In recent years licensed insurance agents nationwide have been recruited by promoters of illegal schemes to sell unregistered investment products to the public in Texas and elsewhere. These products have included promissory notes issued or guaranteed by offshore entities, brokered certificates of deposit, contracts for the sale and leaseback of telephone and ATM equipment, and resort “timeshare” investments. Typically these schemes have been directed at senior citizens. As under the federal securities law, the Texas Securities Act defines the term “security” broadly to encompass virtually any instrument that might be sold as an investment. The law requires that securities and persons offering securities for sale in Texas must be registered with the Securities Commissioner unless a specific exemption from registration applies. It is a third degree felony for a person to violate a registration requirement.
Notice how the way an “instrument” is offered and sold is material to determining if the “instrument” is, in fact, a “security.” This explains why the SEC includes certain equity indexed annuities under the definition of a “security,” due largely to the method that the EIA’s are marketed and sold. If the EIA is marketed as a product with some upside, and with an uncertain return over the years, and if it’s offered as a way to replace other securities investments . . . well, that was close enough for the securities regulators.
So, there are very few investments that do not meet the definition of a “security.” Whole life, term life, and fixed annuities are not securities. Commodities futures contracts are not securities. Fully insured bank CD’s are banking products. But even in those cases, read the facts presented in the test question very carefully as you try to determine what is and is not a “security.”

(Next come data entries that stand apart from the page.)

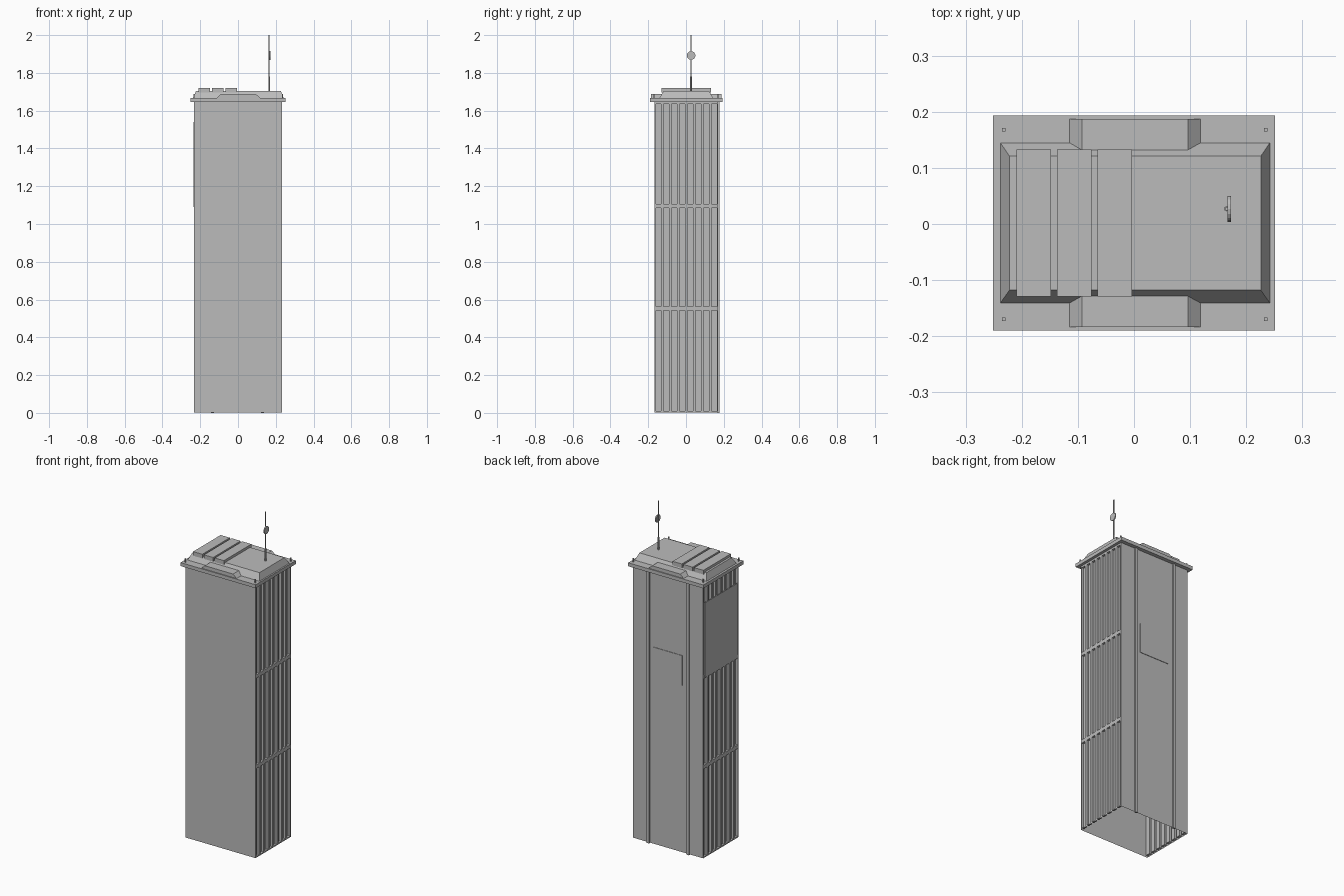
import bpy
import bmesh
import math

if "Cube" in bpy.data.objects:
    bpy.data.objects.remove(bpy.data.objects["Cube"], do_unlink=True)

grey = bpy.data.materials.new("concrete_grey")
grey.use_nodes = True
grey.diffuse_color = (0.5, 0.5, 0.5, 1)
grey.node_tree.nodes["Principled BSDF"].inputs["Base Color"].default_value = (0.5, 0.5, 0.5, 1)


def finish(name, bm):
    """Turn a bmesh into a named object in the building colour."""
    bmesh.ops.recalc_face_normals(bm, faces=bm.faces[:])
    mesh = bpy.data.meshes.new(name)
    bm.to_mesh(mesh)
    bm.free()
    mesh.materials.append(grey)
    obj = bpy.data.objects.new(name, mesh)
    bpy.context.scene.collection.objects.link(obj)
    return obj


def box(name, x, y, z, top_x=None, top_y=None):
    """Box from (min, max) ranges, optionally tapered towards its top."""
    bm = bmesh.new()
    bottom = [bm.verts.new((x[i], y[j], z[0])) for i, j in ((0, 0), (1, 0), (1, 1), (0, 1))]
    tx, ty = top_x or x, top_y or y
    top = [bm.verts.new((tx[i], ty[j], z[1])) for i, j in ((0, 0), (1, 0), (1, 1), (0, 1))]
    bm.faces.new(bottom)
    bm.faces.new(top)
    for i in range(4):
        k = (i + 1) % 4
        bm.faces.new((bottom[i], bottom[k], top[k], top[i]))
    return finish(name, bm)


def cylinder(name, radius, depth, centre, sides, along_x=False):
    bm = bmesh.new()
    bmesh.ops.create_cone(bm, cap_ends=True, segments=sides, radius1=radius,
                          radius2=radius, depth=depth)
    obj = finish(name, bm)
    obj.location = centre
    if along_x:
        obj.rotation_euler.y = math.pi / 2
    return obj


# Tower shell: open underneath, with sunken window bays on both narrow sides
W, FRONT, BACK, BASE, TOP = 0.234, -0.167, 0.17, 0.003, 1.648
DEPTH, BAYS, RIB = 0.014, 8, 0.014
pitch = (BACK - FRONT) / BAYS
y_cuts = [FRONT]
for i in range(BAYS):
    y_cuts += [FRONT + i * pitch + RIB / 2, FRONT + (i + 1) * pitch - RIB / 2]
y_cuts.append(BACK)
z_cuts = [BASE, 0.01, 0.541, 0.562, 1.085, 1.106, 1.634, TOP]

bm = bmesh.new()


def quad(*points):
    bm.faces.new([bm.verts.new(p) for p in points])


for y in (FRONT, BACK):
    quad((-W, y, BASE), (W, y, BASE), (W, y, TOP), (-W, y, TOP))
quad((-W, FRONT, TOP), (W, FRONT, TOP), (W, BACK, TOP), (-W, BACK, TOP))
for side in (-1, 1):
    outer, inner = side * W, side * (W - DEPTH)
    for i, (y0, y1) in enumerate(zip(y_cuts, y_cuts[1:])):
        for j, (z0, z1) in enumerate(zip(z_cuts, z_cuts[1:])):
            ring = [(y0, z0), (y1, z0), (y1, z1), (y0, z1)]
            sunken = i % 2 == 1 and j % 2 == 1
            quad(*[(inner if sunken else outer, y, z) for y, z in ring])
            if sunken:
                for a, b in zip(ring, ring[1:] + ring[:1]):
                    quad((outer, *a), (outer, *b), (inner, *b), (inner, *a))
bmesh.ops.remove_doubles(bm, verts=bm.verts[:], dist=0.0005)
finish("tower_shell", bm)

# Panels and service strips
box("side_panel", (-W - 0.002, -W + 0.003), (-0.155, 0.158), (1.09, 1.54))
box("back_panel", (-0.095, 0.1), (BACK - 0.002, BACK + 0.003), (1.01, 1.19))
for name, x in (("left", 0.13), ("right", -0.136)):
    box(f"{name}_back_strip", (x - 0.008, x + 0.008), (BACK - 0.003, BACK + 0.008), (0, 1.65))

# Roof ledge, corner posts and sloped roof block
box("roof_ledge", (-0.251, 0.251), (-0.19, 0.193), (1.645, 1.666))
for x in (-0.232, 0.235):
    for y in (-0.17, 0.168):
        box("corner_post", (x - 0.003, x + 0.003), (y - 0.003, y + 0.003), (1.66, 1.688))
box("roof_block", (-0.239, 0.243), (-0.142, 0.146), (1.664, 1.705),
    (-0.222, 0.226), (-0.118, 0.121))
for name, y in (("front", (-0.184, -0.11)), ("back", (0.11, 0.187))):
    box(f"{name}_roof_step", (-0.117, 0.121), y, (1.664, 1.687), (-0.093, 0.096), y)

# Rooftop plant units
for x in (-0.209, -0.137, -0.065):
    box("roof_unit", (x, x + 0.061), (-0.129, 0.133), (1.695, 1.72))

# Antenna with a small dish
AX, AY = 0.165, 0.027
cylinder("antenna_base", 0.0045, 0.08, (AX, AY, 1.74), 8)
cylinder("antenna_mast", 0.003, 0.3, (AX, AY, 1.85), 8)
cylinder("antenna_dish", 0.023, 0.006, (AX + 0.005, AY, 1.892), 16, along_x=True)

In the real world, consult an attorney. Seriously. I wouldn’t sell shares of an S-corp to your brother-in-law without first digging into your state’s securities regulations and paying an attorney to advise you.